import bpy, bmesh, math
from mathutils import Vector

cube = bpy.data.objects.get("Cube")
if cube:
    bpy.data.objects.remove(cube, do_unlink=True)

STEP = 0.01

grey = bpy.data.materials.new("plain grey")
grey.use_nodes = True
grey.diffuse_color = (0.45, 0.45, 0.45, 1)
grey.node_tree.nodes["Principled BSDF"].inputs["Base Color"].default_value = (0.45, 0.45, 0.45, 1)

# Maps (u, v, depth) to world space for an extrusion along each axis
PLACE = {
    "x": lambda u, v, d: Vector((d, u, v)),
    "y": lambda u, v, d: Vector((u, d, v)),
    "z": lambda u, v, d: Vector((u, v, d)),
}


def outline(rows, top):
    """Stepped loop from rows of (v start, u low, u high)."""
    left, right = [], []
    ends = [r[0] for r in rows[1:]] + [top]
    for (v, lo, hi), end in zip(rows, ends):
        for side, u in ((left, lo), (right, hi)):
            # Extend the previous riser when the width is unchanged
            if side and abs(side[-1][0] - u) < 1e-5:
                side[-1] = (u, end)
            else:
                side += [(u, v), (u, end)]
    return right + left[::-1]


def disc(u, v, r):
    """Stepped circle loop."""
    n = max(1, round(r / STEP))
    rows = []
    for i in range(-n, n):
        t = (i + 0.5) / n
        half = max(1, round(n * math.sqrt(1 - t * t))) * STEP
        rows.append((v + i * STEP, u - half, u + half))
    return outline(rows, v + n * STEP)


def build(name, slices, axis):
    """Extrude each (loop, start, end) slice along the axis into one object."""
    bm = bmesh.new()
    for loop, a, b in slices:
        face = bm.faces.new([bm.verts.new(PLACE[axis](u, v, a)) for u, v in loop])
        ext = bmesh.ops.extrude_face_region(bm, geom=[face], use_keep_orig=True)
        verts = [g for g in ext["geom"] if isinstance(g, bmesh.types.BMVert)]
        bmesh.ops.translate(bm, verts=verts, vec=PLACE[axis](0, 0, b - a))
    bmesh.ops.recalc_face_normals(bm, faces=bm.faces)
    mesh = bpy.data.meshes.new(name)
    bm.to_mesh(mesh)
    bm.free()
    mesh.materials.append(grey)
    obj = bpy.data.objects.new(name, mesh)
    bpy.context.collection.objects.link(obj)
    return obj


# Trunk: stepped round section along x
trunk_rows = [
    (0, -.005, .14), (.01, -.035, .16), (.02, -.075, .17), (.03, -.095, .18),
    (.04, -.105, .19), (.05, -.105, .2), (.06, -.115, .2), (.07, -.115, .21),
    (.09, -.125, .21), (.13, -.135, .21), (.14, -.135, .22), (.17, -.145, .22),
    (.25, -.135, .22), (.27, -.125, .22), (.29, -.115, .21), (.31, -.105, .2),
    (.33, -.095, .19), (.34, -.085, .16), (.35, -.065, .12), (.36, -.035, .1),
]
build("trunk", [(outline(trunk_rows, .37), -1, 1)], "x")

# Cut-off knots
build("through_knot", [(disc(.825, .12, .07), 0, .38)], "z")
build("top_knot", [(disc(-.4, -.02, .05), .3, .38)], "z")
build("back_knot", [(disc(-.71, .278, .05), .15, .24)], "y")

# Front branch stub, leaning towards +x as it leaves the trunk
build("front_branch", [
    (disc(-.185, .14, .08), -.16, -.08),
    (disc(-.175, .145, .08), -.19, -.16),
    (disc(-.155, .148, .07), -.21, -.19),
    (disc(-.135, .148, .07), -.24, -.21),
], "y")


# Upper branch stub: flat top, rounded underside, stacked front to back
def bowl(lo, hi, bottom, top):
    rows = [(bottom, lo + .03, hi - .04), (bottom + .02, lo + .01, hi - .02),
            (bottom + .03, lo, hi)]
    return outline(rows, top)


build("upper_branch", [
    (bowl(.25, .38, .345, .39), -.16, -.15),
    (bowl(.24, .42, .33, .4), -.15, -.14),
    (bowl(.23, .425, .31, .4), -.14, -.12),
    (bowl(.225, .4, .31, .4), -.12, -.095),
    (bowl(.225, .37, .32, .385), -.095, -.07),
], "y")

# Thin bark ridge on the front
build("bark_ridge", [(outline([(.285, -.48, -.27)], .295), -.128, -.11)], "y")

- Exercise aim
Leave out every line after the one with "bpy.context.collection.objects.link(obj)". Reproduce the material above exactly from its first line through that line.

- Answer box
import bpy, bmesh, math
from mathutils import Vector

cube = bpy.data.objects.get("Cube")
if cube:
    bpy.data.objects.remove(cube, do_unlink=True)

STEP = 0.01

grey = bpy.data.materials.new("plain grey")
grey.use_nodes = True
grey.diffuse_color = (0.45, 0.45, 0.45, 1)
grey.node_tree.nodes["Principled BSDF"].inputs["Base Color"].default_value = (0.45, 0.45, 0.45, 1)

# Maps (u, v, depth) to world space for an extrusion along each axis
PLACE = {
    "x": lambda u, v, d: Vector((d, u, v)),
    "y": lambda u, v, d: Vector((u, d, v)),
    "z": lambda u, v, d: Vector((u, v, d)),
}


def outline(rows, top):
    """Stepped loop from rows of (v start, u low, u high)."""
    left, right = [], []
    ends = [r[0] for r in rows[1:]] + [top]
    for (v, lo, hi), end in zip(rows, ends):
        for side, u in ((left, lo), (right, hi)):
            # Extend the previous riser when the width is unchanged
            if side and abs(side[-1][0] - u) < 1e-5:
                side[-1] = (u, end)
            else:
                side += [(u, v), (u, end)]
    return right + left[::-1]


def disc(u, v, r):
    """Stepped circle loop."""
    n = max(1, round(r / STEP))
    rows = []
    for i in range(-n, n):
        t = (i + 0.5) / n
        half = max(1, round(n * math.sqrt(1 - t * t))) * STEP
        rows.append((v + i * STEP, u - half, u + half))
    return outline(rows, v + n * STEP)


def build(name, slices, axis):
    """Extrude each (loop, start, end) slice along the axis into one object."""
    bm = bmesh.new()
    for loop, a, b in slices:
        face = bm.faces.new([bm.verts.new(PLACE[axis](u, v, a)) for u, v in loop])
        ext = bmesh.ops.extrude_face_region(bm, geom=[face], use_keep_orig=True)
        verts = [g for g in ext["geom"] if isinstance(g, bmesh.types.BMVert)]
        bmesh.ops.translate(bm, verts=verts, vec=PLACE[axis](0, 0, b - a))
    bmesh.ops.recalc_face_normals(bm, faces=bm.faces)
    mesh = bpy.data.meshes.new(name)
    bm.to_mesh(mesh)
    bm.free()
    mesh.materials.append(grey)
    obj = bpy.data.objects.new(name, mesh)
    bpy.context.collection.objects.link(obj)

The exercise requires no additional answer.